In another study on tire particles and oysters , Weinstein and his lab researched the accumulation and depuration -the process of cleaning out or removing contaminants - of microplastics, including tire particles, in oysters. They found that oysters accumulated tire particles at a faster rate than they do other microplastics, and that 44 hours of depuration only reduces the microplastic load in oysters by about half.

"The FDA guideline for shellfish contaminated with pathogenic organisms is a 44-hour depuration period," Weinstein noted. "There are no current guidelines for depuration of microplastics; however, a 44-hour time period is not long enough to depurate microplastics in oysters."

In addition to his research on oysters and tire particles, Weinstein has also collaborated with Leslie Hart, Ph.D. and another NIEHS grantee at the College of Charleston, on microplastic exposure in bottlenose dolphins . In this study, the researchers screened for plastic ingestion among free-ranging dolphins in Sarasota Bay, Florida. Researchers detected suspected microplastic particles in all samples from seven live bottlenose dolphins. The most common types of particles were transparent films, white foams, and fibers.

Weinstein hopes to continue researching the effects of microplastics and tire particles. He would also like to factor in climate change impacts when researching particle-accumulation rates in oysters. While increasing temperatures may speed up filtration, it is unclear how they may affect the rates of uptake, accumulation, and even depuration in oysters.

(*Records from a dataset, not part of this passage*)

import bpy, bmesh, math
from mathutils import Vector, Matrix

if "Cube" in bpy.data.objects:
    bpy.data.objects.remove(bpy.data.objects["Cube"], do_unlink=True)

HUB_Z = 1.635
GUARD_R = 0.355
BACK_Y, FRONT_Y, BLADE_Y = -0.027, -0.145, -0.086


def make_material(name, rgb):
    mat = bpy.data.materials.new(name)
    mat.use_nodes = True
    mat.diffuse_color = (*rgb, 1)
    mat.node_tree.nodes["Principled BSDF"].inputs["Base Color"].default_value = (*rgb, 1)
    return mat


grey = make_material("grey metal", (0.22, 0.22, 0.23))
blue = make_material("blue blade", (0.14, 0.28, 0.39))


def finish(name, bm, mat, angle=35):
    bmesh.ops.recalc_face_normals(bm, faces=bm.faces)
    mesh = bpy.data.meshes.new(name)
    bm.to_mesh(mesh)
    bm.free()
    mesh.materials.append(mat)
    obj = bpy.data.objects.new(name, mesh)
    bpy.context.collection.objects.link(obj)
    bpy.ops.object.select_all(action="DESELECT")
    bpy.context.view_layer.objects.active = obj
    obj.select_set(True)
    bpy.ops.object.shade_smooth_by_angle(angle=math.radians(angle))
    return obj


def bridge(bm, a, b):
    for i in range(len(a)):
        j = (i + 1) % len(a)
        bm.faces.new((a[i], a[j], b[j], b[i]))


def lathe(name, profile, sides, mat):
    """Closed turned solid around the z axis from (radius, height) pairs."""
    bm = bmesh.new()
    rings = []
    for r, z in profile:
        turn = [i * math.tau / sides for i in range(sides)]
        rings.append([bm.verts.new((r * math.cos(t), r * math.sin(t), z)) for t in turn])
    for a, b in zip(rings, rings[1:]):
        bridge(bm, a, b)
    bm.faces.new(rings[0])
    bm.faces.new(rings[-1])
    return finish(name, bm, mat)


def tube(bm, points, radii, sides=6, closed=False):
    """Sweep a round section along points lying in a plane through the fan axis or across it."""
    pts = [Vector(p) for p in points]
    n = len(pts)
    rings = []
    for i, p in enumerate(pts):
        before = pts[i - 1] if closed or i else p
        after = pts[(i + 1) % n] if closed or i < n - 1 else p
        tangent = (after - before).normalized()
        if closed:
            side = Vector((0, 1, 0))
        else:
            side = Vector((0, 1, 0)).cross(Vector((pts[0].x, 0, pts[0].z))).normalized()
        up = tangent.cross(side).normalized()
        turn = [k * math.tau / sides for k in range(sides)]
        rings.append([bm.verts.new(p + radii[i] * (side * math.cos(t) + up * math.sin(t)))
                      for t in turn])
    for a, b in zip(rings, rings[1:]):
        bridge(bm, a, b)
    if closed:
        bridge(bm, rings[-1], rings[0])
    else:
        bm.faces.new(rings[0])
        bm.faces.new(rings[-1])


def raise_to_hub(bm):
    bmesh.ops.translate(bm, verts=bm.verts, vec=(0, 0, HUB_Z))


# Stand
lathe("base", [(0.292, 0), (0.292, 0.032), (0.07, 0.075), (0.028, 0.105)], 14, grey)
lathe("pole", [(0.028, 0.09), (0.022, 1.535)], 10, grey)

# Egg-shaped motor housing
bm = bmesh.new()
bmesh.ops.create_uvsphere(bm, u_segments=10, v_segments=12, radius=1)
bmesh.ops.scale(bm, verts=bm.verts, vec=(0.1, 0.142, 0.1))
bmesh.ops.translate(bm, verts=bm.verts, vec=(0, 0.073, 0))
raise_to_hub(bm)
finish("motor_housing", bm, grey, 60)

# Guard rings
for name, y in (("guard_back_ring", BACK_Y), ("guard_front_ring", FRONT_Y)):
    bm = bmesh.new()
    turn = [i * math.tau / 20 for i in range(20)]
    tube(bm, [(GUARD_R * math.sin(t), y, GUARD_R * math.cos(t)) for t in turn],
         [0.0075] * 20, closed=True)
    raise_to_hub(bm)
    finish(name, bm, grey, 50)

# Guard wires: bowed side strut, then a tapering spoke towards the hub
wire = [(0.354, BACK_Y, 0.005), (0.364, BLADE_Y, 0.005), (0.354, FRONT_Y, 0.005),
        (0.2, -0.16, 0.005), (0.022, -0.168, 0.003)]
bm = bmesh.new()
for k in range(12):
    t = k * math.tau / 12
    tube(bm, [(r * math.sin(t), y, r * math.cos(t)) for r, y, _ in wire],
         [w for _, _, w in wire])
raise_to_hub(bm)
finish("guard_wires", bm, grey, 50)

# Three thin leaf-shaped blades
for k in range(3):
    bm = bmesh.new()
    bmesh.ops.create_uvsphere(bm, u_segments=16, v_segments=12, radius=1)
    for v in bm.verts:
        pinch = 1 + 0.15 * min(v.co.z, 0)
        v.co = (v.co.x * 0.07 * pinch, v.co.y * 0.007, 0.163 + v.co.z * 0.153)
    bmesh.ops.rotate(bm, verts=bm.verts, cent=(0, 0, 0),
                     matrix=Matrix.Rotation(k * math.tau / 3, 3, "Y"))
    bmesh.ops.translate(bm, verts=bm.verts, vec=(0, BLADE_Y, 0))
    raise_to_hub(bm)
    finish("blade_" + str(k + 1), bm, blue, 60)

"Since we now know how many microplastics and tire particles are in oysters along the South Carolina coast, I would like to broaden my research to include other shellfish species to see how widespread this problem is," commented Weinstein.